White Noise

by Laurie Sheck

The faces are lifted up into the jumpy light,
the blue electric glow
buzzing them forward into closeup
until the foreground is their eyes, and the fear that is their eyes,
and tangled hair,
and mouths that grief has torn, clawed open.

(I am lying on a couch in a city that is shadows and glass
and shadows of skyscrapered glass,
that is steel and more steel and billboards
where tall white legs are splayed against white sand, blue surf,
and the red mouths, presiding high above the moving crowds,
are lipsticked, smiling, smooth, and waiting for a cigarette.)

The TV flickers, grays, the faces are gone now
into the undertow
of hunger for the next thing and the next.

(I am lying in a city that is a text unwriting itself,
that is a coffin of glass and a statue of glass,
and the words why hast thou, and the words how many and what number,
and thy Father which is in secret, and thy Father
which seeth in secret.)

And after the news is over the jokes start up,
the studio audience clapping on cue, pre-recorded, the theme music
the wait right there we'll be back in a minute,
the screen swallowing, swallowing, until there's an anthem,
a test pattern, darkness, and only a pinprick of light breaking through.

And somewhere outside of all that are overhead lights and the shutting
of lights,
there are rows of windows stacked like crates
in the darkness, good night and good night,
and the loneliness in which the eyes come back to haunt the empty screen,
the eyes and the hands beneath them
and the mouth saying,

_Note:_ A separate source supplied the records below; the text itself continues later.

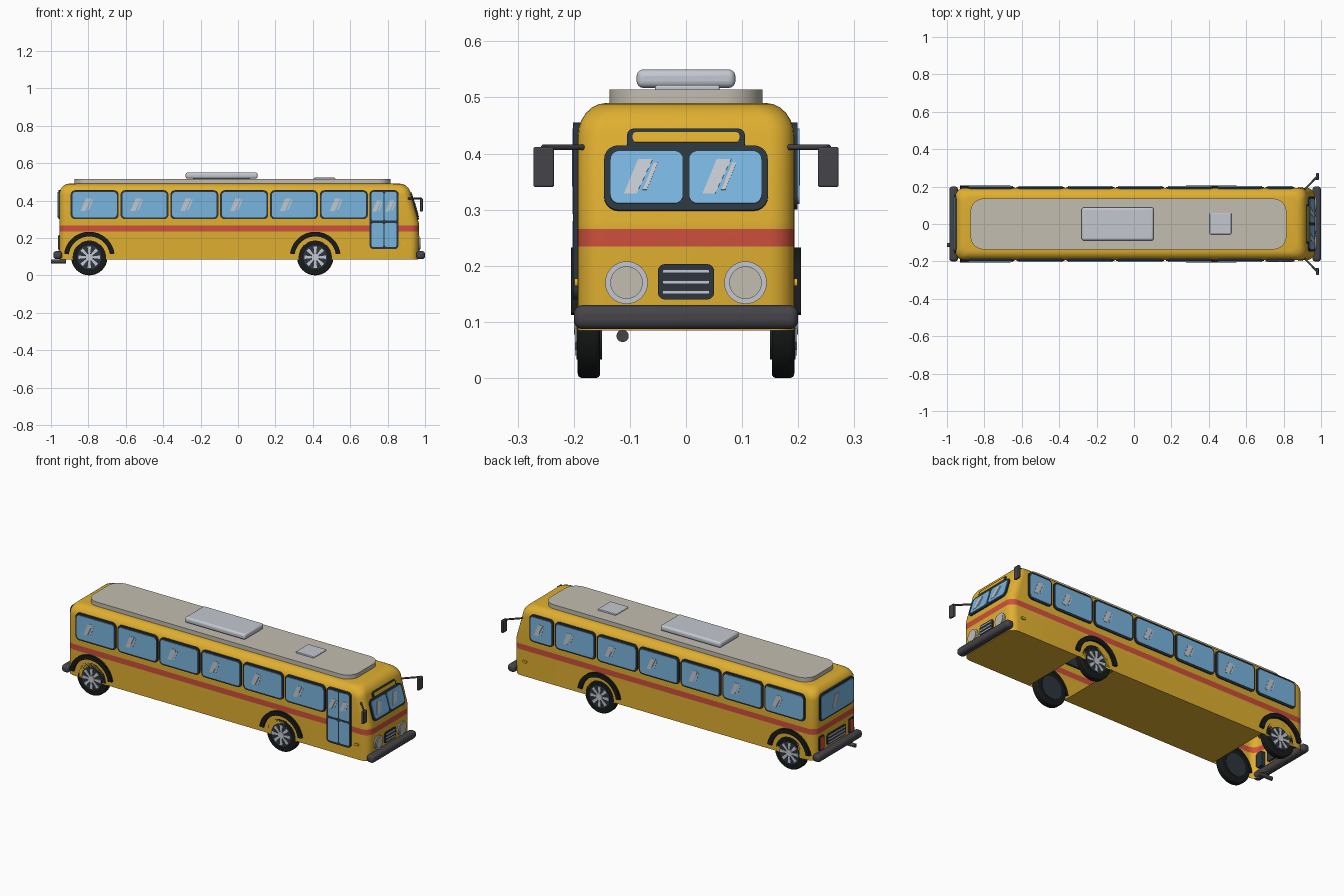
import bpy, bmesh, math
from mathutils import Vector

old = bpy.data.objects.get("Cube")
if old:
    bpy.data.objects.remove(old, do_unlink=True)


def material(name, *rgb):
    m = bpy.data.materials.new(name)
    m.use_nodes = True
    m.diffuse_color = (*rgb, 1)
    m.node_tree.nodes["Principled BSDF"].inputs["Base Color"].default_value = (*rgb, 1)
    return m


YELLOW = material("body yellow", 0.74, 0.43, 0.03)
RED = material("stripe red", 0.62, 0.08, 0.045)
GLASS = material("window blue", 0.19, 0.46, 0.73)
TRIM = material("dark trim", 0.026, 0.036, 0.048)
RUBBER = material("tyre black", 0.009, 0.01, 0.01)
GREY = material("bumper grey", 0.06, 0.058, 0.068)
BEIGE = material("roof beige", 0.54, 0.51, 0.44)
SILVER = material("silver", 0.55, 0.58, 0.63)
AMBER = material("amber", 0.9, 0.5, 0.03)


def finish(name, bm, *mats, bevel=0, smooth=True):
    bmesh.ops.recalc_face_normals(bm, faces=bm.faces[:])
    me = bpy.data.meshes.new(name)
    bm.to_mesh(me)
    bm.free()
    ob = bpy.data.objects.new(name, me)
    bpy.context.collection.objects.link(ob)
    for m in mats:
        me.materials.append(m)
    if bevel:
        b = ob.modifiers.new("bevel", "BEVEL")
        b.width, b.segments, b.limit_method = bevel, 4, "ANGLE"
    bpy.ops.object.select_all(action="DESELECT")
    ob.select_set(True)
    bpy.context.view_layer.objects.active = ob
    if smooth:
        bpy.ops.object.shade_smooth_by_angle(angle=math.radians(35))
    return ob


def rrect(u0, u1, v0, v1, r, n=5):
    """Outline of a rounded rectangle."""
    pts = []
    corners = [(u1 - r, v1 - r), (u0 + r, v1 - r), (u0 + r, v0 + r), (u1 - r, v0 + r)]
    for q, (cu, cv) in enumerate(corners):
        for i in range(n + 1):
            a = (q + i / n) * math.pi / 2
            pts.append((cu + r * math.cos(a), cv + r * math.sin(a)))
    return pts


def plate(name, pts, plane, d0, d1, mat):
    """Extrude a 2D outline on a plane (origin, u, v) between two depths."""
    o, u, v = (Vector(p) for p in plane)
    n = u.cross(v).normalized()
    bm = bmesh.new()
    low, top = ([bm.verts.new(o + u * a + v * b + n * d) for a, b in pts] for d in (d0, d1))
    bm.faces.new(low)
    bm.faces.new(top)
    for i in range(len(pts)):
        j = (i + 1) % len(pts)
        bm.faces.new((low[i], low[j], top[j], top[i]))
    return finish(name, bm, mat)


def box(name, x0, x1, y0, y1, z0, z1, mat, bevel=0.004):
    bm = bmesh.new()
    bmesh.ops.create_cube(bm, size=1)
    for w in bm.verts:
        w.co = ((x0 + x1) / 2 + w.co.x * (x1 - x0), (y0 + y1) / 2 + w.co.y * (y1 - y0),
                (z0 + z1) / 2 + w.co.z * (z1 - z0))
    return finish(name, bm, mat, bevel=bevel)


def tube(name, a, b, r, mat, seg=32, bevel=0):
    a, b = Vector(a), Vector(b)
    bm = bmesh.new()
    bmesh.ops.create_cone(bm, cap_ends=True, segments=seg, radius1=r, radius2=r, depth=(b - a).length)
    q = (b - a).to_track_quat("Z", "Y")
    for w in bm.verts:
        w.co = q @ w.co + (a + b) / 2
    return finish(name, bm, mat, bevel=bevel)


# Planes whose first axis points to the viewer's right
W = 0.193
UP = (0, 0, 1)
RIGHT = ((0, -W, 0), (1, 0, 0), UP)
LEFT = ((0, W, 0), (-1, 0, 0), UP)
NOSE = ((0.967, 0, 0), (0, 1, 0), UP)
REAR = ((-0.955, 0, 0), (0, -1, 0), UP)
SCREEN = ((1.048, 0, 0), (0, 1, 0), (-0.287, 0, 1))
ROOF = ((0, 0, 0), (1, 0, 0), (0, 1, 0))
AXLES = (-0.795, 0.413)
HUB_Z = 0.097

# Body shell lofted through rounded plan sections
levels = [(0.085, 0.963, 0), (0.234, 0.967, 0), (0.266, 0.967, 0), (0.28, 0.967, 0), (0.43, 0.925, 0)]
for i in range(1, 7):
    a = i * math.pi / 12
    levels.append((0.43 + 0.06 * math.sin(a), 0.925 - 0.008 * i / 6, 0.05 * (1 - math.cos(a))))
bm = bmesh.new()
rings = []
for z, x1, inset in levels:
    outline = rrect(-0.955 + inset, x1 - inset, -W + inset, W - inset, 0.045, 6)
    rings.append([bm.verts.new((x, y, z)) for x, y in outline])
for lo, hi in zip(rings, rings[1:]):
    for i in range(len(lo)):
        j = (i + 1) % len(lo)
        f = bm.faces.new((lo[i], lo[j], hi[j], hi[i]))
        f.material_index = int(0.234 < f.calc_center_median().z < 0.266)
bm.faces.new(rings[0])
bm.faces.new(rings[-1])
body = finish("body", bm, YELLOW, RED, smooth=False)

# Wheel openings
for x in AXLES:
    cutter = tube("wheel_cutter", (x, -0.4, HUB_Z), (x, 0.4, HUB_Z), 0.116, YELLOW, 40)
    mod = body.modifiers.new("opening", "BOOLEAN")
    mod.object, mod.operation, mod.solver = cutter, "DIFFERENCE", "EXACT"
    bpy.context.view_layer.objects.active = body
    bpy.ops.object.modifier_apply(modifier=mod.name)
    bpy.data.objects.remove(cutter, do_unlink=True)
bm = bmesh.new()
bm.from_mesh(body.data)
inner = []
for f in bm.faces:
    c = f.calc_center_median()
    well = any(math.hypot(c.x - x, c.z - HUB_Z) < 0.118 for x in AXLES) and abs(f.normal.y) < 0.1
    if well or (c.x < -0.9 and f.normal.z < -0.9):
        inner.append(f)
bmesh.ops.delete(bm, geom=inner, context="FACES")
bm.to_mesh(body.data)
bm.free()
bpy.ops.object.select_all(action="DESELECT")
body.select_set(True)
bpy.context.view_layer.objects.active = body
bpy.ops.object.shade_smooth_by_angle(angle=math.radians(35))


def glint(plane, u, v, s=1.0):
    for b0, b1, t0, t1, h in ((-0.045, -0.02, -0.017, 0.012, 0.034), (-0.008, 0, 0.014, 0.022, 0.027)):
        pts = [(u + b0 * s, v - h * s), (u + b1 * s, v - h * s), (u + t1 * s, v + h * s), (u + t0 * s, v + h * s)]
        plate("glass_glint", pts, plane, 0.006, 0.0105, SILVER)


def pane(plane, u0, u1, v0, v1, r=0.016):
    plate("window_glass", rrect(u0, u1, v0, v1, r), plane, 0, 0.009, GLASS)


def window(plane, u0, u1, v0, v1, shift=-0.03):
    plate("window_frame", rrect(u0, u1, v0, v1, 0.025), plane, -0.012, 0.006, TRIM)
    pane(plane, u0 + 0.01, u1 - 0.01, v0 + 0.01, v1 - 0.01)
    glint(plane, (u0 + u1) / 2 + shift, (v0 + v1) / 2)


# Side windows
for i in range(6):
    x = -0.895 + i * 0.2665
    window(RIGHT, x, x + 0.257, 0.3, 0.455)
    window(LEFT, -x - 0.257, -x, 0.3, 0.455)
window(LEFT, -0.858, -0.704, 0.3, 0.455, 0)

# Folding door with four panes
plate("door_frame", rrect(0.704, 0.858, 0.14, 0.455, 0.02), RIGHT, -0.012, 0.008, TRIM)
for u in (0.714, 0.784):
    pane(RIGHT, u, u + 0.064, 0.292, 0.445, 0.01)
    pane(RIGHT, u, u + 0.064, 0.152, 0.28, 0.01)
    glint(RIGHT, u + 0.042, 0.37, 0.85)

# Windscreen, destination sign and rear window
plate("windscreen_frame", rrect(-0.146, 0.146, 0.298, 0.413, 0.025), SCREEN, -0.012, 0.006, TRIM)
for c in (-0.07, 0.07):
    pane(SCREEN, c - 0.065, c + 0.065, 0.309, 0.403)
    glint(SCREEN, c, 0.357, 0.9)
plate("sign_frame", rrect(-0.105, 0.105, 0.405, 0.443, 0.012), SCREEN, -0.012, 0.006, TRIM)
plate("sign_panel", rrect(-0.095, 0.095, 0.418, 0.436, 0.006), SCREEN, 0, 0.008, YELLOW)
window(REAR, -0.155, 0.155, 0.3, 0.455, 0)

# Grilles and lamps
for plane, w in ((NOSE, 0.05), (REAR, 0.085)):
    plate("grille", rrect(-w, w, 0.14, 0.203, 0.012), plane, -0.01, 0.004, TRIM)
    for z in (0.153, 0.171, 0.19):
        plate("grille_bar", rrect(-w + 0.008, w - 0.008, z - 0.003, z + 0.003, 0.002), plane, 0, 0.008, SILVER)
for s in (-1, 1):
    y = 0.106 * s
    tube("headlight_ring", (0.95, y, 0.17), (0.972, y, 0.17), 0.038, SILVER)
    tube("headlight_lens", (0.95, y, 0.17), (0.976, y, 0.17), 0.029, BEIGE)
    y = 0.135 * s
    plate("tail_light_frame", rrect(y - 0.024, y + 0.024, 0.133, 0.217, 0.012), REAR, -0.02, 0.004, TRIM)
    plate("tail_light", rrect(y - 0.017, y + 0.017, 0.14, 0.21, 0.008), REAR, 0, 0.008, RED)
    # Mirrors
    tube("mirror_arm", (0.91, 0.182 * s, 0.411), (0.98, 0.255 * s, 0.411), 0.005, GREY, 12)
    box("mirror", 0.973, 0.988, *sorted((0.235 * s, 0.272 * s)), 0.34, 0.412, GREY)
for plane, u in ((RIGHT, 0.89), (LEFT, -0.89)):
    plate("side_indicator", rrect(u - 0.014, u + 0.014, 0.163, 0.177, 0.006), plane, -0.005, 0.006, AMBER)

# Bumpers and exhaust
box("front_bumper", 0.954, 1.0, -0.2, 0.2, 0.087, 0.13, GREY, 0.016)
box("rear_bumper", -0.987, -0.941, -0.2, 0.2, 0.087, 0.13, GREY, 0.016)
tube("exhaust_pipe", (-1.0, -0.113, 0.075), (-0.92, -0.113, 0.075), 0.011, GREY, 16)

# Roof
plate("roof_panel", rrect(-0.874, 0.815, -0.136, 0.136, 0.07, 8), ROOF, 0.48, 0.514, BEIGE)
box("vent_base", -0.24, 0.065, -0.055, 0.055, 0.51, 0.525, SILVER)
box("roof_vent", -0.28, 0.105, -0.088, 0.088, 0.517, 0.55, SILVER, 0.012)
box("roof_hatch", 0.405, 0.52, -0.055, 0.06, 0.51, 0.522, SILVER)

# Wheels and arches
for x in AXLES:
    for plane, s in ((RIGHT, -1), (LEFT, 1)):
        u = -s * x
        arc = [math.pi * (0.045 + 0.91 * i / 24) for i in range(25)]
        ring = [(u + 0.136 * math.cos(a), HUB_Z + 0.136 * math.sin(a)) for a in arc]
        ring += [(u + 0.111 * math.cos(a), HUB_Z + 0.111 * math.sin(a)) for a in reversed(arc)]
        plate("wheel_arch", ring, plane, -0.012, 0.012, RUBBER)
        tube("tyre", (x, 0.153 * s, HUB_Z), (x, 0.193 * s, HUB_Z), HUB_Z, RUBBER, 40, 0.008)
        tube("wheel_rim", (x, 0.15 * s, HUB_Z), (x, 0.195 * s, HUB_Z), 0.064, TRIM)
        tube("wheel_hub", (x, 0.18 * s, HUB_Z), (x, 0.2 * s, HUB_Z), 0.019, SILVER, 20)
        for k in range(8):
            a = k * math.pi / 4
            spoke = [(u + r * math.cos(a + t), HUB_Z + r * math.sin(a + t))
                     for r, t in ((0.014, -0.3), (0.058, -0.16), (0.058, 0.16), (0.014, 0.3))]
            plate("wheel_spoke", spoke, plane, 0, 0.005, SILVER)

"When I suffer, I cannot forget that I am, nor fail to know
that I am nothing."

The Willow Grove (Finalist for the Pulitzer 1997)

Last updated February 23, 2023